To 50 Albemarle Street, former HQ for John Murray publishers, a powerhouse of British writers from Byron, Darwin and Disraeli to Walter Scott, Conan Doyle and Paddy. “Jock Murray was the best publisher and editor Paddy could have hoped for,” says Cooper. “In the days before agents he was also Paddy’s banker, therapist, PR consultant, book-finder and poste restante.”

Picking up the pace now like horses heading home—drinks at the Travellers Club await—we stride magnificently down Jermyn Street. One imagines Paddy, sartorially something of a peacock, thoroughly at home here.

“Oh God, absolutely!” Cooper says, laughing. “Hats from Lock, shoes from Lobb, Savile Row suits. He loved all these shops. Paddy adored clothes. In all his books the costumes of men and women are described in extraordinary detail. I’ve walked along Jermyn Street with him, striding along with his cane with that lovely flick upwards before putting it down. If you didn’t know, you’d think he’d never left the Home Counties.”

Into the final furlong and past the Cavendish Hotel, an unlovely blend of underground car-park and drive-through fast-food forecourt. “Here he met the tail end of the Bright Young Things, a decade after all those parties that had scandalised society.” Alistair Graham, Jennifer Fry, Eddie Gathorne-Hardy, Mark Ogilvie-Grant . . . and Elizabeth Pelly, to whom Paddy lost his virginity.

“They’re a revelation to him. Godlike and irresistible. Suddenly he feels he’s met kindred spirits.” He didn’t meet Evelyn Waugh at the Cavendish because Waugh was banned. Mrs Rosa Lewis, the owner, did not find her portrayal as Mrs Crump in Vile Bodies amusing. “If I get my ‘ands on that Mr Woo-agh,” she told Paddy, “I’ll cut ‘is winkle orff!”

Through St James’s Square and we’re almost trotting into Pall Mall, from where it is a hop, skip and jump up the 11 steps into the Travellers Club, whose bar Paddy did more than most to prop up—together with those of White’s, Pratt’s, the Beefsteak and the Special Forces Club—during 66 years as a member. In 1950, the Club Secretary reported to the House Committee that the nomadically careless Paddy owed “over £100 for storage, if by-law 6 were to be strictly enforced”.

There is an inescapable whiff of glamour and adventure at the launch party. A light sprinkling of aristocracy, a smattering of bohemian scruff, the sparkle of beautiful women, sumptuously suited grandees, suggestions of espionage, the straight-backed swagger of military top brass.

Paddy was a prodigious drinker.
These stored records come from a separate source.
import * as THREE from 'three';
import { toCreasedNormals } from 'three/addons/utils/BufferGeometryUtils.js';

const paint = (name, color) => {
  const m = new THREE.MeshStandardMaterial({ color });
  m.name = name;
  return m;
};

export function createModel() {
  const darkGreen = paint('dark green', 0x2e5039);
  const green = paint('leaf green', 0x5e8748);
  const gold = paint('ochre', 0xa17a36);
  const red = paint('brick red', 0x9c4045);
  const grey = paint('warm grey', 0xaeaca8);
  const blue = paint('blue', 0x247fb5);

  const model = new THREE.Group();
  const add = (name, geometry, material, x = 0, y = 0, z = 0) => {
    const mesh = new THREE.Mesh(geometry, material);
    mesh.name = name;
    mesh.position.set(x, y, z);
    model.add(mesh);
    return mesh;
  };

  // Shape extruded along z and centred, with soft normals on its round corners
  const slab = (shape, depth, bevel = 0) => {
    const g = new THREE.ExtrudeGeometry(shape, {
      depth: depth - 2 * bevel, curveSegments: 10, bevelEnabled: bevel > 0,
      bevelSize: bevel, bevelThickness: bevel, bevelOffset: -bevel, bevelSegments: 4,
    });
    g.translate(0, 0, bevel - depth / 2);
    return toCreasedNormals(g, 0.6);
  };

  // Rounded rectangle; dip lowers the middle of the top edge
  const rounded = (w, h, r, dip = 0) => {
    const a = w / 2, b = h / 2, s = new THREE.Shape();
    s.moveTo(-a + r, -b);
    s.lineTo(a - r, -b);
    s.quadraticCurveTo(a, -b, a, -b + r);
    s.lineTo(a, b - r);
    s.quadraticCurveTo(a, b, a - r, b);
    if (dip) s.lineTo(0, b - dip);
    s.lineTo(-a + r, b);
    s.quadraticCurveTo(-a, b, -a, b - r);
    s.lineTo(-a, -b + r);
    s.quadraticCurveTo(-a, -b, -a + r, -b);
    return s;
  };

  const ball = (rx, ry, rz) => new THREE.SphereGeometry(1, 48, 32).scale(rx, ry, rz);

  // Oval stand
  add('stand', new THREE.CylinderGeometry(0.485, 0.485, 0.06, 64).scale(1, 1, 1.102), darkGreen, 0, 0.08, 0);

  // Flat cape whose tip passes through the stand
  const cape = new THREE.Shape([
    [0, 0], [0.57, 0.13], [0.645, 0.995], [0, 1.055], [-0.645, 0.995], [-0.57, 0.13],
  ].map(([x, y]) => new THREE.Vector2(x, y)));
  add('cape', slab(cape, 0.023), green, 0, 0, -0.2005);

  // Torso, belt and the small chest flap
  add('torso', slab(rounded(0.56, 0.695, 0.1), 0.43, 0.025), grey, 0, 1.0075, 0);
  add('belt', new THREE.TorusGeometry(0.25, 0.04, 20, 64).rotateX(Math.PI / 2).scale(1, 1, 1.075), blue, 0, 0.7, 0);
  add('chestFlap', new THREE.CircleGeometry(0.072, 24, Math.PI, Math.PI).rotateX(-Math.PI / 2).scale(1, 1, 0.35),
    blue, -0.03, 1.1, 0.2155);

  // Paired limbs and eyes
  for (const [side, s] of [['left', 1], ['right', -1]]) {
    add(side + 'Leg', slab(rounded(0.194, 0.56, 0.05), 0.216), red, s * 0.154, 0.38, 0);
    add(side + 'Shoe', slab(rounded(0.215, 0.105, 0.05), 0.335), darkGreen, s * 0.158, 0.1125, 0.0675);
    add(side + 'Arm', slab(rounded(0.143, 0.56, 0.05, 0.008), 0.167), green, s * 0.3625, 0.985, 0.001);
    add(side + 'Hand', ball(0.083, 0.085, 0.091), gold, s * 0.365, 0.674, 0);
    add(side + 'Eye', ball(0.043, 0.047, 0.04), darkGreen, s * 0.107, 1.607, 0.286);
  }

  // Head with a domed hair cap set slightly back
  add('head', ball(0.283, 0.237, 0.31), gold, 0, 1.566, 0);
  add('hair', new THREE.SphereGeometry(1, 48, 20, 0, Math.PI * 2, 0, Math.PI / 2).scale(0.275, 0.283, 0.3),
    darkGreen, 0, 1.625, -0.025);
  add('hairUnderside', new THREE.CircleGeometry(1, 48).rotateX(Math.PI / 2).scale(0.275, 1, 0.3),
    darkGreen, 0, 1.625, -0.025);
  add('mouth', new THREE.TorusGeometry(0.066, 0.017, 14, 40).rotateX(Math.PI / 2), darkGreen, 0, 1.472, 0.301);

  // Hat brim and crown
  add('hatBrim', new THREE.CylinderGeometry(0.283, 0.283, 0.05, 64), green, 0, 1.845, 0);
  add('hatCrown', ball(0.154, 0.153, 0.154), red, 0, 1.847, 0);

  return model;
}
He once wrote of retsina: “One of its secrets is drinking it with unstinted abundance. It seems to have an alliance with the air in the promotion of well-being. Many people think that it bestows the gift of bodily health as well; a belief I accept at once without further scrutiny.”

The evening dissolves into high spirits, laughter and torrents of wine. The hommage is complete.

Related articles:

Patrick Leigh Fermor’s ‘magical’ tour

Marathon man – Justin Marozzi interviews Paddy and drinks quite a lot of retsina.